- _ACTIVITY_
Locate every line in the material below that has the word "tubeProfile". Copy each of those lines.

- _DATASET ENTRIES_
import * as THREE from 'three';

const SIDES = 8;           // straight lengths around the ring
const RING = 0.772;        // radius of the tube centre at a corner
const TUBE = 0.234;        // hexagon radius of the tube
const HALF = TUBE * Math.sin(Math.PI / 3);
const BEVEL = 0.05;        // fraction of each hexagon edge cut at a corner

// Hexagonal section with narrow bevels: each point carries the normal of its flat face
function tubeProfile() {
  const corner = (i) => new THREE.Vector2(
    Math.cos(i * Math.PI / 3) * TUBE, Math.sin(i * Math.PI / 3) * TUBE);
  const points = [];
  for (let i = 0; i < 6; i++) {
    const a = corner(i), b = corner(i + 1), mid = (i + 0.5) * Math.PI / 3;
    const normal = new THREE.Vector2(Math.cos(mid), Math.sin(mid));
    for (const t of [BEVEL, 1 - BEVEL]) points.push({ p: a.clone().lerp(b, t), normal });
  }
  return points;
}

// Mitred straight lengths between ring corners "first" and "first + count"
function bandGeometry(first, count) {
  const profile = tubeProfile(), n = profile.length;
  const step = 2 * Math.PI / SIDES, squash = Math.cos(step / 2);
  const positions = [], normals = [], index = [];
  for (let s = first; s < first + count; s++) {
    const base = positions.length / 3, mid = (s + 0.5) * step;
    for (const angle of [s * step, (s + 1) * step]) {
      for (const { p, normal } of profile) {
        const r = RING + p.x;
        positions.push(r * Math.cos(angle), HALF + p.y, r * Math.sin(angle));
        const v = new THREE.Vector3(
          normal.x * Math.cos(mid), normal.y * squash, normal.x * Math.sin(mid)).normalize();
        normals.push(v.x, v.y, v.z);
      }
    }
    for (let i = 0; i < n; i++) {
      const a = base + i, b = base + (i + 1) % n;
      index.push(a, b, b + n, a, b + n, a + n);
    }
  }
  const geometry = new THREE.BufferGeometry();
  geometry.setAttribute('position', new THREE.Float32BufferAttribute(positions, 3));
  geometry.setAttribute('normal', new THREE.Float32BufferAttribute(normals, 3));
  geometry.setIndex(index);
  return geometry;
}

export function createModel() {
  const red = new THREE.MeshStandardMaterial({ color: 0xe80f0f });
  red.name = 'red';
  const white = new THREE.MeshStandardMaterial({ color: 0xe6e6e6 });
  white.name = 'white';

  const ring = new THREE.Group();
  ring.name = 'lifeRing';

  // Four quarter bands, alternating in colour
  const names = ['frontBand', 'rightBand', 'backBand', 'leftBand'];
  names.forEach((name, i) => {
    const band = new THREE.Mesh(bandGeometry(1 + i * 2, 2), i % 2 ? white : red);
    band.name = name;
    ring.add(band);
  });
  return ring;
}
* * *
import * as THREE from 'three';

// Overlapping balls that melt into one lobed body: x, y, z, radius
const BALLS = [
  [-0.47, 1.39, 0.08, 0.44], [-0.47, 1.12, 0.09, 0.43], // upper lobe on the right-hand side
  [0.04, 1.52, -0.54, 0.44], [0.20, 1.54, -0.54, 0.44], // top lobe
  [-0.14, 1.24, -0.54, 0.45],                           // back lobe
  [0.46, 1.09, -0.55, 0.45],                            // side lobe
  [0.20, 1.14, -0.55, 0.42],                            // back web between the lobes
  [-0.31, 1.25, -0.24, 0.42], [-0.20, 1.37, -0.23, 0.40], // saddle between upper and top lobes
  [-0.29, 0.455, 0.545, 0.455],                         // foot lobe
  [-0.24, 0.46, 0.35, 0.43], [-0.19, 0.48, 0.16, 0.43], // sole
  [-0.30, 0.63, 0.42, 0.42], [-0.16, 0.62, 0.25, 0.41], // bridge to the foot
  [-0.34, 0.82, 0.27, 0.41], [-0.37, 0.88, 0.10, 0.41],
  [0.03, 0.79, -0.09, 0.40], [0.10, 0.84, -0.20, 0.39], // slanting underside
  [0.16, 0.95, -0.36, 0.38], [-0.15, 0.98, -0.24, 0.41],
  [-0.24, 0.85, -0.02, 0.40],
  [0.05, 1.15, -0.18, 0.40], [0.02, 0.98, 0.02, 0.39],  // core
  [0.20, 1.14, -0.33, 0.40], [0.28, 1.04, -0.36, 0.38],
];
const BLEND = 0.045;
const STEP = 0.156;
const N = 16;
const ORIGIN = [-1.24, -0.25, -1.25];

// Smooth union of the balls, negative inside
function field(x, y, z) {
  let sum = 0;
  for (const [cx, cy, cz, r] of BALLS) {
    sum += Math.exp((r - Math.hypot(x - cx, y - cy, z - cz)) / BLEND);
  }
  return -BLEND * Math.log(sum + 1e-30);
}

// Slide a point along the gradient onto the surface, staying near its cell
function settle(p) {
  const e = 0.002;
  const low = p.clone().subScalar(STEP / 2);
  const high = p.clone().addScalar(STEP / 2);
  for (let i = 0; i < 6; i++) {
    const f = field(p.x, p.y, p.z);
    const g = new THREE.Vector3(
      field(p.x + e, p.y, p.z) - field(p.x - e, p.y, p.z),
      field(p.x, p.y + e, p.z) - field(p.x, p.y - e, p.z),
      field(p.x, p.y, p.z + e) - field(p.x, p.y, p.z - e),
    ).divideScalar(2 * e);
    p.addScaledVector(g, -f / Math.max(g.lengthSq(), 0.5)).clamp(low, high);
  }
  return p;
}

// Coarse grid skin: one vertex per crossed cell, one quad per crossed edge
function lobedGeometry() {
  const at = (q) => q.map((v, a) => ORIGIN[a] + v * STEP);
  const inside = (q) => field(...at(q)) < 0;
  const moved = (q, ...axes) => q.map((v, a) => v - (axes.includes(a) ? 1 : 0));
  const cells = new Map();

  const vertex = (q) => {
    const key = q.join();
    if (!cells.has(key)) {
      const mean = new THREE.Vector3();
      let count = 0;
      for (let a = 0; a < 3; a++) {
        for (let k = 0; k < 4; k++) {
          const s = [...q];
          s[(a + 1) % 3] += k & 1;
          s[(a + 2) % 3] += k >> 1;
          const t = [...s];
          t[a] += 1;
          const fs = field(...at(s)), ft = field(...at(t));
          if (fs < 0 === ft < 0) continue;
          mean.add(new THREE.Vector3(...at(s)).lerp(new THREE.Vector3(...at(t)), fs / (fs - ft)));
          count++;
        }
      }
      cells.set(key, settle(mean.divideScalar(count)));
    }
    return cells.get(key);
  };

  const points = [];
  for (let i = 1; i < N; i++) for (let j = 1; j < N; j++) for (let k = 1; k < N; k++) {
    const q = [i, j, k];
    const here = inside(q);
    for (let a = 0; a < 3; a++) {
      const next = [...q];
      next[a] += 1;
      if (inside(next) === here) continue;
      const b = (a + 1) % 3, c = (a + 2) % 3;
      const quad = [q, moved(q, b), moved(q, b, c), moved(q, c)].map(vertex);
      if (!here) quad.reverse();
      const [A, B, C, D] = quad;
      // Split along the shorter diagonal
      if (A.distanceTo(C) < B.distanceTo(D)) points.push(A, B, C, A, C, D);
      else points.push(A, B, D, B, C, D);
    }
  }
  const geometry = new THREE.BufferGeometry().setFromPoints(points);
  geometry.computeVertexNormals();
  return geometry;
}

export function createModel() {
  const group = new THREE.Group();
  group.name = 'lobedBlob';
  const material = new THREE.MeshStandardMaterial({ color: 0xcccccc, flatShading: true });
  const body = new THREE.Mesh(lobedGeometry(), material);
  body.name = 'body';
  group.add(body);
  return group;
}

- _EXPECTED ANSWER_
function tubeProfile() {
  const profile = tubeProfile(), n = profile.length;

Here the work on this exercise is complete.